Directions for this task -> Hunt for the word "bmesh" across the entries below, copying each line that holds it.
- Opening Delimiter -
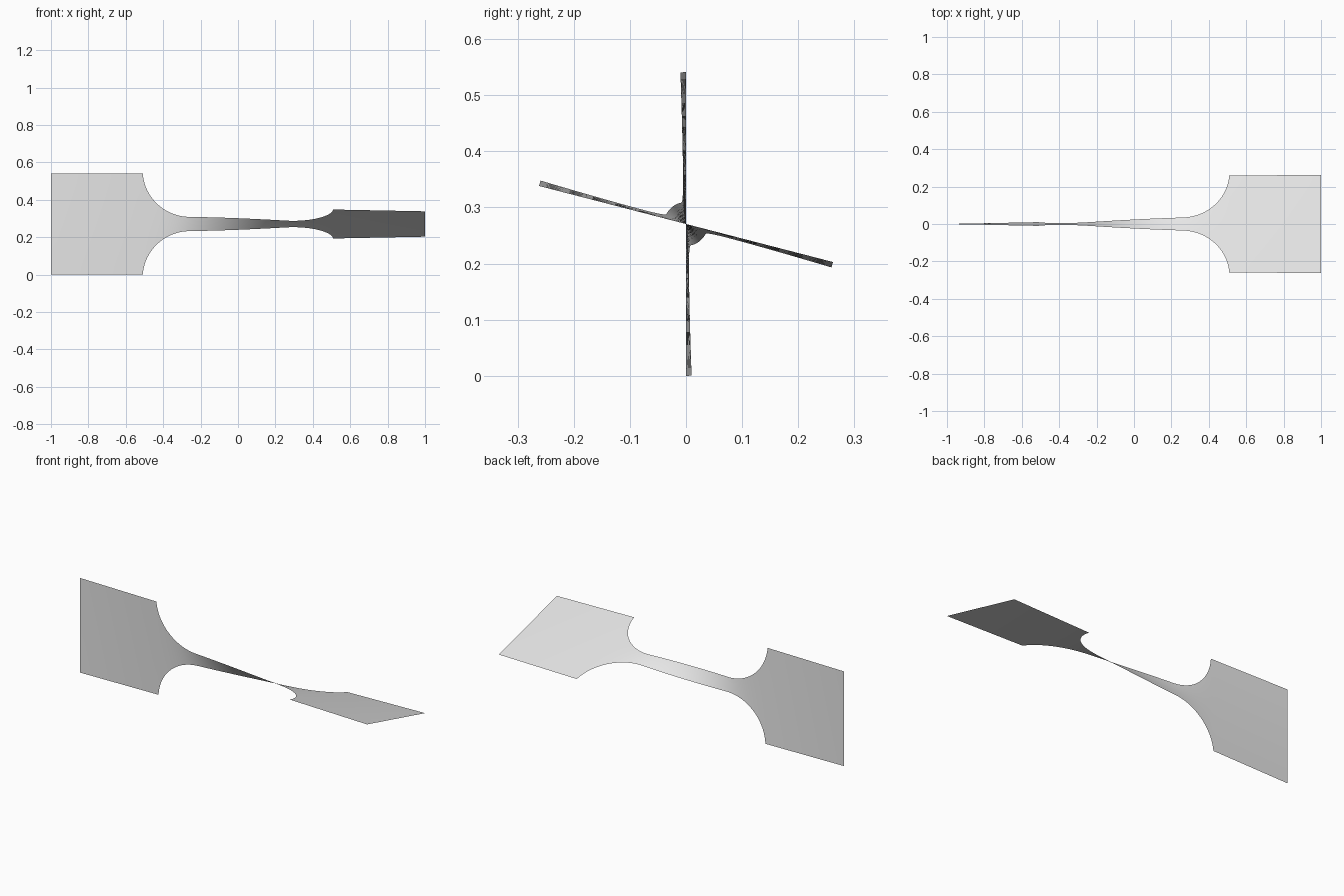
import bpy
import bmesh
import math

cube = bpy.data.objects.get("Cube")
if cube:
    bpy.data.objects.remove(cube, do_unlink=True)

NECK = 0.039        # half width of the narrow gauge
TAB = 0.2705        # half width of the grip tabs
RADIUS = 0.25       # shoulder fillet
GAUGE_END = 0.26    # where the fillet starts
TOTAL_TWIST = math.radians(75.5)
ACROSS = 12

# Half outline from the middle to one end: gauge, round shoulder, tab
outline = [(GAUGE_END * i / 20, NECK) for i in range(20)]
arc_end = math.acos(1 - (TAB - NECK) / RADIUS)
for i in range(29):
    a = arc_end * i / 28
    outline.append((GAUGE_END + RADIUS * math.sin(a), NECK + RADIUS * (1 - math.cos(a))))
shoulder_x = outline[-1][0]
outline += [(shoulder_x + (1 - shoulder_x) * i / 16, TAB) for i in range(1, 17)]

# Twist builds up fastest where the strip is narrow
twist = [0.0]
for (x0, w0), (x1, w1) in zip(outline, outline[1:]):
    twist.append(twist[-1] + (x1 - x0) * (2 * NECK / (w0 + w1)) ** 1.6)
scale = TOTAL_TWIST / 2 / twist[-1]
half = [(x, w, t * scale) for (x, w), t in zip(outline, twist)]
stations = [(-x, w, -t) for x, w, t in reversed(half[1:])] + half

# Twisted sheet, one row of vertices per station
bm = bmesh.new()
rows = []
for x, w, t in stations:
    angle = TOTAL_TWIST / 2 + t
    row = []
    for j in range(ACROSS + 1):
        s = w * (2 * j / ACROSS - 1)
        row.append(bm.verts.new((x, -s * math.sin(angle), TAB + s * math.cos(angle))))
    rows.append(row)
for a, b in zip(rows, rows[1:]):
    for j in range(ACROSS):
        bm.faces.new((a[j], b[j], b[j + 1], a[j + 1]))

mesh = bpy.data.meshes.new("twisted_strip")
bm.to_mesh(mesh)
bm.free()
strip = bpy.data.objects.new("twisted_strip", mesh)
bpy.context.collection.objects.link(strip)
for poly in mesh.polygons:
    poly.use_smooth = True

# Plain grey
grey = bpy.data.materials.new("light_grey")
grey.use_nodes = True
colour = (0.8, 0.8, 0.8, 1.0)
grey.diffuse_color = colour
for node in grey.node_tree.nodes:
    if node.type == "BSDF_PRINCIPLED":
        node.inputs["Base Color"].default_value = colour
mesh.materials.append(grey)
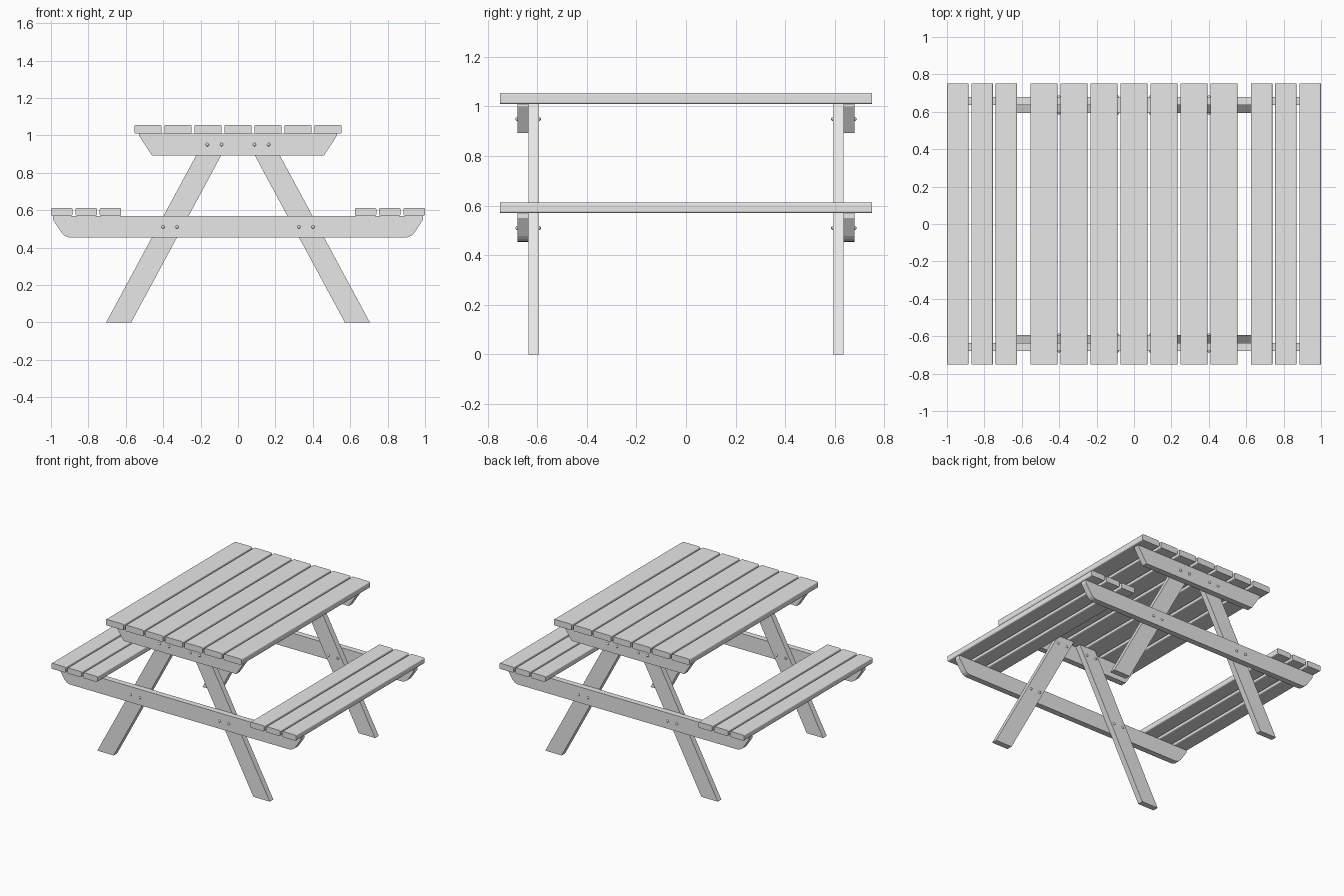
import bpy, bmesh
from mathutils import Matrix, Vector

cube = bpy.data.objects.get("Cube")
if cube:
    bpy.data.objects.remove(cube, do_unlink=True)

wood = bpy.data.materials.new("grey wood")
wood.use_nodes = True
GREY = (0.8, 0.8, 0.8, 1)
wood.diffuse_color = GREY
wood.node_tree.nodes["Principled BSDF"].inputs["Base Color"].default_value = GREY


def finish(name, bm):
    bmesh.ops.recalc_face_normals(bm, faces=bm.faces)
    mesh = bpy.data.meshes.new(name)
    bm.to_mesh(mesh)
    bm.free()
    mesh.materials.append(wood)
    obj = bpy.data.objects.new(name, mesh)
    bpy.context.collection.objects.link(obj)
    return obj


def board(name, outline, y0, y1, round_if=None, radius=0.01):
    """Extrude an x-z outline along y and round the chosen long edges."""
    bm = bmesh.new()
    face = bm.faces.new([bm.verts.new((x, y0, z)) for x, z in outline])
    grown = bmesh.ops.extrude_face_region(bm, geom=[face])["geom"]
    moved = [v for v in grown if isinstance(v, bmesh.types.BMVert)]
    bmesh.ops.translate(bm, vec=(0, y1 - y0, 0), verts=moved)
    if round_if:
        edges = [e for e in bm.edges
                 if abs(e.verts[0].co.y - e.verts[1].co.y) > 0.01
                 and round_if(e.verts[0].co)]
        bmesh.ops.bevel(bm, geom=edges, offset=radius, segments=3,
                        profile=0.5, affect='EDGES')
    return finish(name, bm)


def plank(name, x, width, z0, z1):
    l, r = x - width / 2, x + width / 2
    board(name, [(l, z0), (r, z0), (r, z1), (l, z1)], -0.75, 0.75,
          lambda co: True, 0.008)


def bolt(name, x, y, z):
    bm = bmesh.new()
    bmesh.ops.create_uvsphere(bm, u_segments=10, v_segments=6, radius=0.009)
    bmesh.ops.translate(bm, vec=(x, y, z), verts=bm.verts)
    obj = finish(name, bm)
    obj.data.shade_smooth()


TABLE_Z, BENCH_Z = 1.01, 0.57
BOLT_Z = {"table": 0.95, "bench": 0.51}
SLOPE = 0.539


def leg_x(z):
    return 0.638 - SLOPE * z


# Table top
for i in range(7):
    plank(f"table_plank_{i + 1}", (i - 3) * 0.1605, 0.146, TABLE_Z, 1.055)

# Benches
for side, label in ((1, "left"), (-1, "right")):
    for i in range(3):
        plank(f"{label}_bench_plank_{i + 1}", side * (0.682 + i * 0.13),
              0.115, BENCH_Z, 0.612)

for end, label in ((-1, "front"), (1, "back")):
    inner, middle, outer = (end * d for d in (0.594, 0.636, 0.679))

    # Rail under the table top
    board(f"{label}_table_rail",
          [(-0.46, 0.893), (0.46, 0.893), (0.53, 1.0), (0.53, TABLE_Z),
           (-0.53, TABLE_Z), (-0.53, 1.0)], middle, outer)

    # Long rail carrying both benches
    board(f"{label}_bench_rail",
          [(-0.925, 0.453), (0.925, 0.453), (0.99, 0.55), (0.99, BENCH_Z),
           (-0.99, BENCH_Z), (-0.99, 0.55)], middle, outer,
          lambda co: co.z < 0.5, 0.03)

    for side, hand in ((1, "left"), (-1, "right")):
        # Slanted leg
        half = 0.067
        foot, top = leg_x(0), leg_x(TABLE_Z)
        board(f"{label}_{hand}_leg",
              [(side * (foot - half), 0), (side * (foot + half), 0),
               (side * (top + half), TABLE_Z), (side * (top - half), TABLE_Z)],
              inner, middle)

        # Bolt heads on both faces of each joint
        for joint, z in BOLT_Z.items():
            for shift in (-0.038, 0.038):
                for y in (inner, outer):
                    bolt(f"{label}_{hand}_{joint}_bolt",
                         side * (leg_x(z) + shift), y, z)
- Closing Delimiter -
Answer box ->
import bmesh
bm = bmesh.new()
import bpy, bmesh
    bmesh.ops.recalc_face_normals(bm, faces=bm.faces)
    bm = bmesh.new()
    grown = bmesh.ops.extrude_face_region(bm, geom=[face])["geom"]
    moved = [v for v in grown if isinstance(v, bmesh.types.BMVert)]
    bmesh.ops.translate(bm, vec=(0, y1 - y0, 0), verts=moved)
        bmesh.ops.bevel(bm, geom=edges, offset=radius, segments=3,
    bm = bmesh.new()
    bmesh.ops.create_uvsphere(bm, u_segments=10, v_segments=6, radius=0.009)
    bmesh.ops.translate(bm, vec=(x, y, z), verts=bm.verts)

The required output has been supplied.